There are three different types of intervals:

• If the endpoints are different, then the spline is zero on the entire interval. In this case, the largest possible interval is given, regardless of knots that may be in the interior of the interval.

• If the endpoints are the same and coincident with a knot, then the spline has a zero at that point. The spline could cross zero, touch zero, or be discontinuous at this point.

• If the endpoints are the same and not coincident with a knot, then the spline has a zero crossing at this point.

## Algorithms

To find the roots of a spline, `fnzeros` first converts the spline to B-form.

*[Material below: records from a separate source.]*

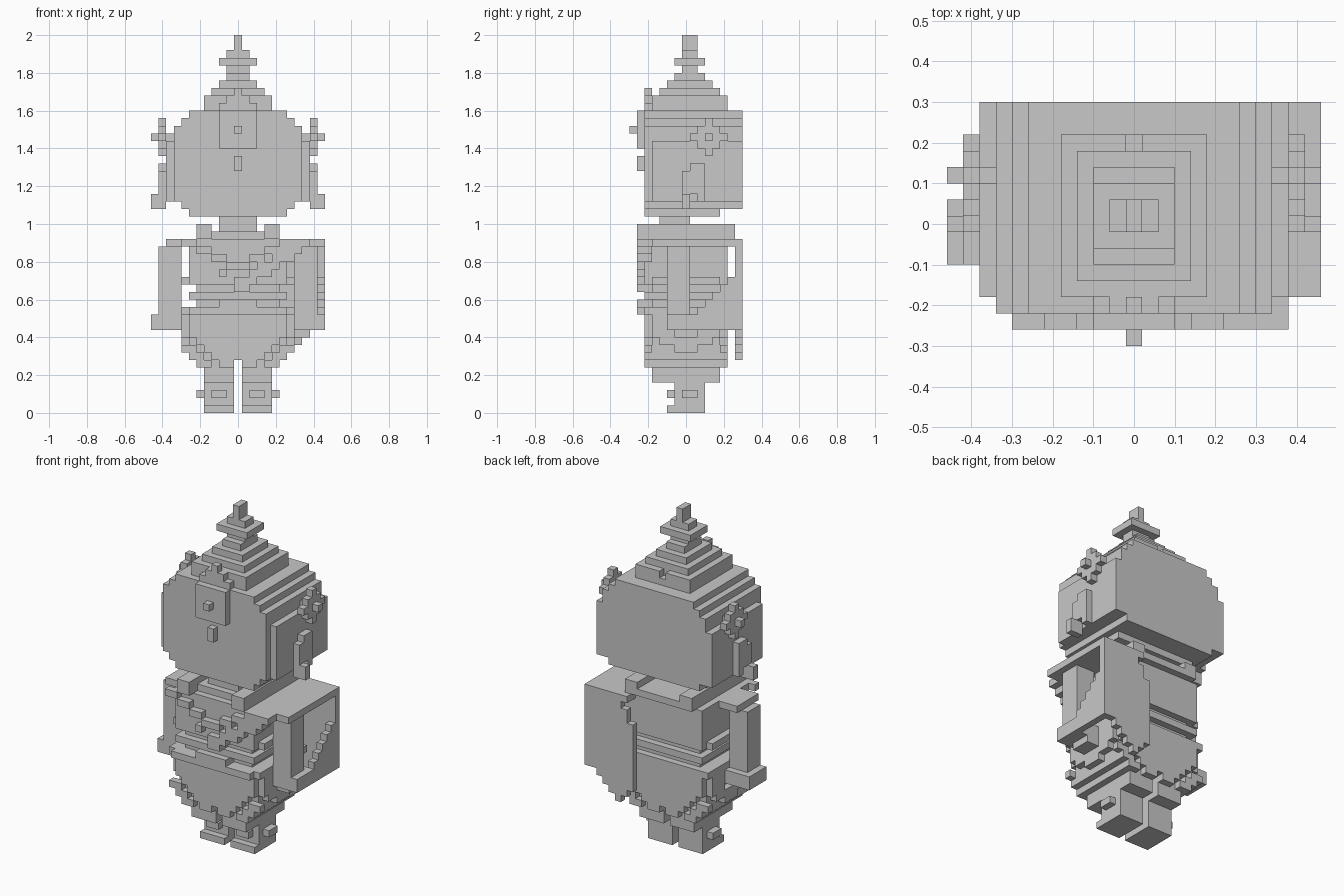
import bpy
import bmesh

CELL = 0.04

cube = bpy.data.objects.get("Cube")
if cube:
    bpy.data.objects.remove(cube, do_unlink=True)

stone = bpy.data.materials.new("plain grey")
stone.use_nodes = True
grey = (0.58, 0.58, 0.58, 1)
stone.diffuse_color = grey
stone.node_tree.nodes["Principled BSDF"].inputs["Base Color"].default_value = grey


def block(x, y, z):
    """Set of grid cells in three inclusive ranges."""
    return {(i, j, k)
            for i in range(x[0], x[1] + 1)
            for j in range(y[0], y[1] + 1)
            for k in range(z[0], z[1] + 1)}


def slab(half, y, z):
    return block((-half, half), y, z)


def mirrored(cells):
    return cells | {(-i, j, k) for i, j, k in cells}


def build(name, cells):
    """Skin a set of cells with only its outer square faces."""
    bm = bmesh.new()
    corners = {}

    def vert(p):
        if p not in corners:
            x, y, z = p
            corners[p] = bm.verts.new(((x - 0.5) * CELL, (y - 0.5) * CELL, z * CELL))
        return corners[p]

    for cell in cells:
        for axis in range(3):
            u, v = (axis + 1) % 3, (axis + 2) % 3
            for side in (0, 1):
                near = list(cell)
                near[axis] += 2 * side - 1
                if tuple(near) in cells:
                    continue
                ring = []
                for du, dv in ((0, 0), (1, 0), (1, 1), (0, 1)):
                    p = list(cell)
                    p[axis] += side
                    p[u] += du
                    p[v] += dv
                    ring.append(vert(tuple(p)))
                bm.faces.new(ring if side else ring[::-1])
    # merge coplanar squares into large flat faces
    bmesh.ops.dissolve_limit(bm, angle_limit=0.01, verts=bm.verts, edges=bm.edges)
    mesh = bpy.data.meshes.new(name)
    bm.to_mesh(mesh)
    bm.free()
    mesh.materials.append(stone)
    bpy.context.collection.objects.link(bpy.data.objects.new(name, mesh))


# head with chamfered top and bottom
head = slab(8, (-5, 7), (28, 37)) | slab(9, (-4, 7), (28, 35))
head |= slab(7, (-5, 7), (27, 38)) | slab(6, (-5, 7), (39, 39))
head |= slab(6, (-5, 4), (26, 26))
build("head", head)

# stepped crown and spire
crown = slab(4, (-4, 5), (40, 41)) - slab(0, (5, 5), (41, 41))
for step in range(3):
    crown |= slab(3 - step, (step - 3, 4 - step), (42 + step, 42 + step))
crown |= slab(1, (0, 1), (45, 47)) | slab(2, (-1, 2), (46, 46))
crown |= slab(0, (0, 1), (48, 49))
for step in range(3):
    crown |= slab(2 - step, (-5, -5), (40, 40 + step))
build("crown", crown)

# forehead plate with gem, and nose
build("forehead_plate", slab(2, (-6, -6), (35, 39)) | slab(0, (-7, -7), (37, 37)))
build("nose", slab(0, (-6, -6), (32, 33)))

# ears with hanging drops
ear = block((10, 10), (1, 2), (29, 32)) | block((10, 10), (2, 2), (28, 28))
ear |= block((10, 10), (0, 0), (28, 31)) | block((10, 11), (0, 0), (27, 28))
build("ears", mirrored(ear))

# side blossoms above the ears
blossom = {(10, 3 + a, 36 + b) for a in range(-2, 3) for b in range(-2, 3)
           if abs(a) + abs(b) < 3}
blossom |= block((9, 11), (3, 3), (36, 36))
build("ear_blossoms", mirrored(blossom))

build("neck", slab(2, (-3, 0), (24, 25)))

# collar and torso
collar = mirrored(block((4, 5), (-6, 6), (23, 24)))
collar |= slab(5, (-4, 6), (23, 23))
build("collar", collar)
torso = slab(6, (-5, 5), (18, 22)) | slab(5, (-4, 4), (13, 17))
torso |= slab(6, (-5, 5), (15, 15))
build("torso", torso)

# belts around the waist
belts = slab(7, (-5, 5), (13, 13)) | slab(7, (-4, 4), (17, 17))
belts |= slab(6, (-5, 5), (17, 17)) | slab(2, (-6, -5), (14, 14))
belts |= slab(6, (-6, -5), (13, 13))
build("belts", belts)

# hanging necklaces as chains of beads
necklace = set()
for i in range(0, 8):
    drop = 19 + i // 2
    necklace |= block((i, i), (-6, -6), (drop, drop))
necklace |= block((0, 0), (-6, -6), (17, 17)) | block((2, 2), (-6, -6), (18, 18))
build("necklaces", mirrored(necklace))

# skirt core tapering in steps
skirt = slab(6, (-4, 4), (7, 12)) | slab(7, (-4, 4), (11, 12))
skirt |= mirrored(block((1, 5), (-4, 4), (6, 6)))
skirt |= mirrored(block((1, 4), (-4, 4), (4, 5)))
build("skirt", skirt)

# pointed panels and stepped hems on the front and back of the skirt
panels = set()
for j in (-5, 5):
    for k in range(6, 13):
        panels |= block((1 if k == 6 else 0, min(k - 4, 6)), (j, j), (k, k))
    for k in range(6, 9):
        panels |= block((k - 2, k - 1), (j, j), (k, k))
build("skirt_panels", mirrored(panels))

# scalloped folds on the sides of the skirt
folds = set()
for j in range(-4, 5):
    low = 8 + abs(j) // 2
    folds |= block((7, 7), (j, j), (low, low + 1))
build("skirt_folds", mirrored(folds))

# legs, feet and anklets
legs = block((1, 4), (-1, 2), (1, 4)) | block((1, 4), (-2, 2), (0, 0))
build("legs", mirrored(legs))
anklet = block((2, 3), (-2, -2), (2, 2)) | block((5, 5), (0, 1), (2, 2))
build("anklets", mirrored(anklet))

# arms and hands
build("right_arm", block((-10, -8), (-2, 0), (13, 21)) | block((-9, -6), (-3, 1), (22, 22)))
hand = block((8, 11), (-2, 1), (11, 12))
build("right_hand", {(-i, j, k) for i, j, k in hand})
build("left_arm", block((8, 10), (-2, 0), (13, 21)))
build("left_hand", hand | block((8, 9), (-1, 1), (10, 10)))

# shawl over the left shoulder with a ragged back sheet
shawl = block((5, 11), (-4, 7), (22, 22)) | block((5, 9), (-5, -5), (22, 22))
for i in range(4, 12):
    hem = max(7, 13 - i) if i < 7 else min(i + 1, 11)
    top = 22 if i > 5 else 10 + 2 * i
    shawl |= block((i, i), (7, 7), (hem, top))
build("shawl", shawl)

# shawl side rising in steps towards the back
side = set()
for j in range(1, 7):
    side |= block((11, 11), (j, j), (11, 11 + j))
build("shawl_side", side)

# sash across the chest
sash = set()
for i in range(0, 10):
    height = 16 + 2 * i // 3
    sash |= block((i, i), (-6, -5), (height, min(height + 1, 22)))
build("sash", sash)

The function then performs some preprocessing to handle discontinuities and then uses the algorithm of [1].

## References

[1] Mørken, Knut, and Martin Reimers. "An unconditionally convergent method for computing zeros of splines and polynomials." Mathematics of Computation 76, no. 258 (2007): 845-865.